First, the average Wisconsin rate is higher than ComEds. In 2005, ComEds average residential rate was 20 percent lower than the rate paid by Wisconsin Power & Lights residential customers. In addition, ComEds commercial and industrial rate was 10 percent lower than WP&Ls commercial rate.
Second, the national average of all electric utilities is 11 percent higher than ComEds rates. In addition, the average residential rate of the top 10 large metropolitan areas is 38.5 percent higher than ComEd.
Illinois residents and businesses alike have benefited from competition over the past decade.
Over the last nine years, ComEd residential customers have benefited from one of the longest rate cuts in the countrya 20 percent reduction through the end of this year. That is remarkable when you consider that in the same time period, the Consumer Price Index has risen 21 percent, and other energy products such as natural gas and gasoline have more than doubled. And, the residential rates of four out of five major, Wisconsin-based public utilities increased by 30-50 percent from 1997 to 2005.
In contrast, Illinois residential customers will have saved $4 billion by the end of 2006 due to restructuring.
Illinois businesses have choices that businesses in other states do not, which has been another direct benefit of restructuring. Since Illinois restructured its electric industry almost a decade ago, approximately half of ComEds large commercial and industrial load has switched to alternative electricity suppliers.
And while it is true that electric rates in Illinois and across the country are going up, rates are going up because electric energy production costs are going upnot because of competition or new procurement mechanisms.
This is a national phenomenon, and these increases are seen in both regulated and restructured electric utilities. Dozens of other utilities have received, or are seeking, significant rate increases, including Wisconsin Public Service (11.4 percent), PacifiCorp, Utah (17.1 percent), Kansas City Power & Light (10.6 percent).
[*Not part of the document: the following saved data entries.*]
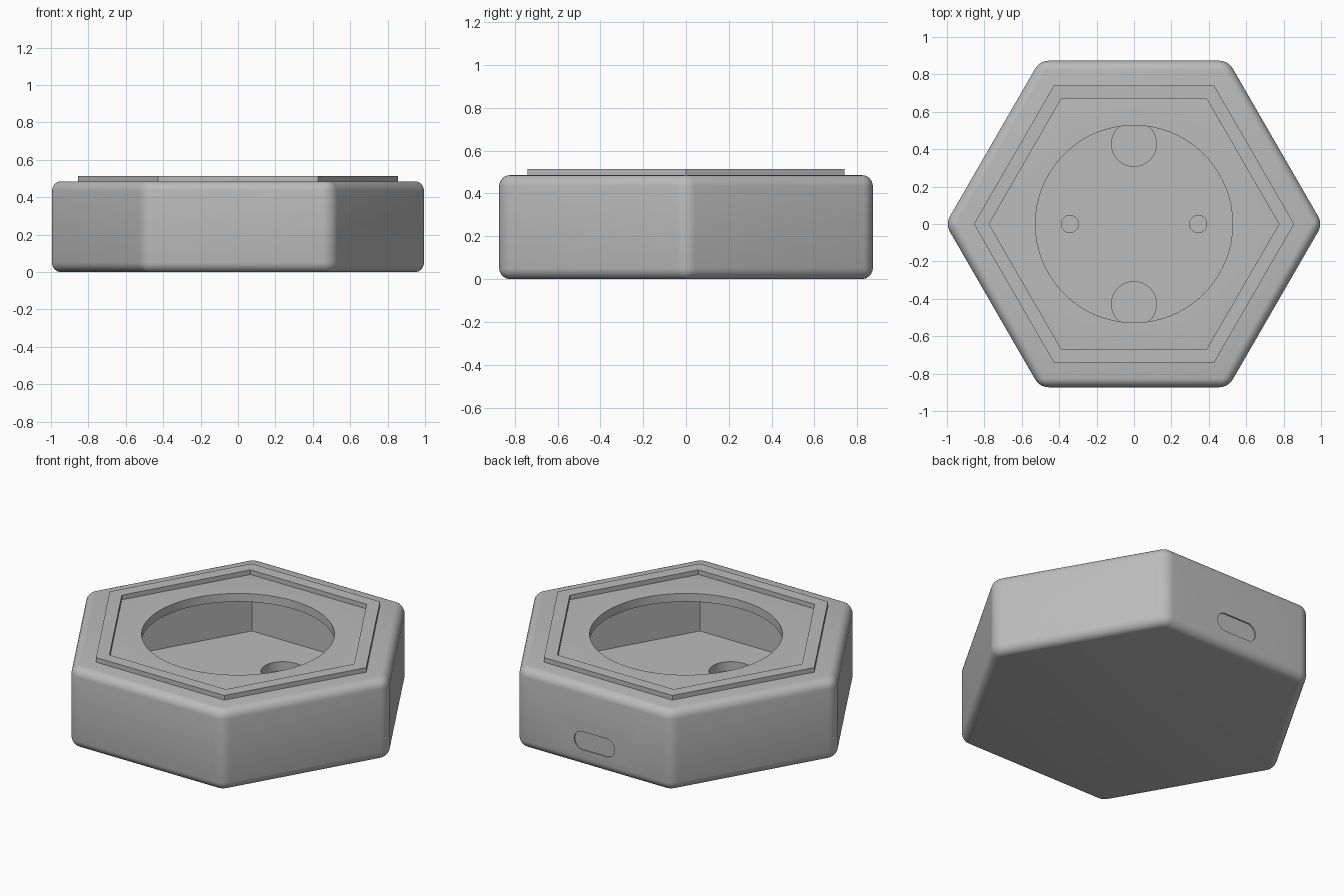
import bpy, bmesh
from math import cos, sin, tau, radians
from mathutils import Matrix

default = bpy.data.objects.get("Cube")
if default:
    bpy.data.objects.remove(default, do_unlink=True)

grey = bpy.data.materials.new("mid grey")
grey.use_nodes = True
colour = (0.5, 0.5, 0.5, 1)
grey.diffuse_color = colour
grey.node_tree.nodes["Principled BSDF"].inputs["Base Color"].default_value = colour


def to_object(bm, name):
    bmesh.ops.recalc_face_normals(bm, faces=bm.faces)
    mesh = bpy.data.meshes.new(name)
    bm.to_mesh(mesh)
    bm.free()
    mesh.materials.append(grey)
    obj = bpy.data.objects.new(name, mesh)
    bpy.context.collection.objects.link(obj)
    return obj


def prism(name, radius, bottom, top, sides, x=0, y=0, rounding=0):
    """Upright prism with a corner pointing along +x."""
    bm = bmesh.new()
    ring = [bm.verts.new((x + radius * cos(tau * i / sides),
                          y + radius * sin(tau * i / sides), bottom))
            for i in range(sides)]
    base = bm.faces.new(ring)
    raised = bmesh.ops.extrude_face_region(bm, geom=[base], use_keep_orig=True)
    for item in raised["geom"]:
        if isinstance(item, bmesh.types.BMVert):
            item.co.z = top
    bmesh.ops.recalc_face_normals(bm, faces=bm.faces)
    if rounding:
        bmesh.ops.bevel(bm, geom=bm.edges[:], offset=rounding, segments=6,
                        profile=0.5, affect='EDGES')
    return to_object(bm, name)


def slot(name, width, depth, height, location):
    """Horizontal slot with round ends, running along y."""
    bm = bmesh.new()
    bmesh.ops.create_cube(bm, size=1, matrix=Matrix.Translation(location)
                          @ Matrix.Diagonal((width, depth, height, 1)))
    along_y = [e for e in bm.edges
               if abs(e.verts[0].co.y - e.verts[1].co.y) > depth / 2]
    bmesh.ops.bevel(bm, geom=along_y, offset=height * 0.499, segments=8,
                    profile=0.5, affect='EDGES')
    return to_object(bm, name)


def carve(target, cutters):
    bpy.context.view_layer.objects.active = target
    for cutter in cutters:
        cutter.hide_render = True
        mod = target.modifiers.new("cut", 'BOOLEAN')
        mod.operation = 'DIFFERENCE'
        mod.solver = 'EXACT'
        mod.object = cutter
        bpy.ops.object.modifier_apply(modifier=mod.name)
        bpy.data.objects.remove(cutter, do_unlink=True)


FLOOR, ROOF, DECK, LIP = 0.10, 0.435, 0.485, 0.513

# Rounded hexagonal housing, hollow inside with a round opening on top
housing = prism("housing", 1.008, 0, DECK, 6, rounding=0.05)
cutters = [prism("cavity_cutter", 0.87, FLOOR, ROOF, 6),
           prism("opening_cutter", 0.527, ROOF - 0.05, DECK + 0.1, 96)]

# Blind holes in the cavity floor
for side in (-1, 1):
    cutters.append(prism("large_hole_cutter", 0.12, FLOOR - 0.055, FLOOR + 0.05,
                         48, y=side * 0.428))
    cutters.append(prism("small_hole_cutter", 0.046, FLOOR - 0.055, FLOOR + 0.05,
                         32, x=side * 0.343))

# Shallow port outline on the back wall
cutters.append(slot("port_cutter", 0.27, 0.1, 0.11, (0, 0.873 + 0.042, 0.155)))
carve(housing, cutters)

# Raised hexagonal rim on the deck
rim = prism("raised_rim", 0.856, DECK, LIP, 6)
carve(rim, [prism("rim_cutter", 0.775, DECK - 0.1, LIP + 0.1, 6)])

# Smooth shading with crisp edges
for obj in (housing, rim):
    bpy.ops.object.select_all(action='DESELECT')
    obj.select_set(True)
    bpy.context.view_layer.objects.active = obj
    bpy.ops.object.shade_smooth_by_angle(angle=radians(30))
ComEd is concerned about the effects rate increases will have on customersespecially low-income customers. This is why ComEd has proposed a residential rate stabilization plan that would cap average residential increases to 8 percent, 7 percent and 6 percent in 2007, 2008 and 2009, respectively. Costs that exceed the caps would be deferred and recovered over three years, from 2010 to 2012.
The residential rate stabilization proposal will be a part of a comprehensive, multifaceted initiative designed to ease the customer impact as Illinois transitions to new electricity rates. Other components include a low-income assistance program, energy efficiency initiatives, demand response and environmental programs. Details on these program components will be released this summer.
Anne Pramaggiore is senior vice president of Regulatory Affairs for Commonwealth Edison.
From the July 5-11, 2006, issue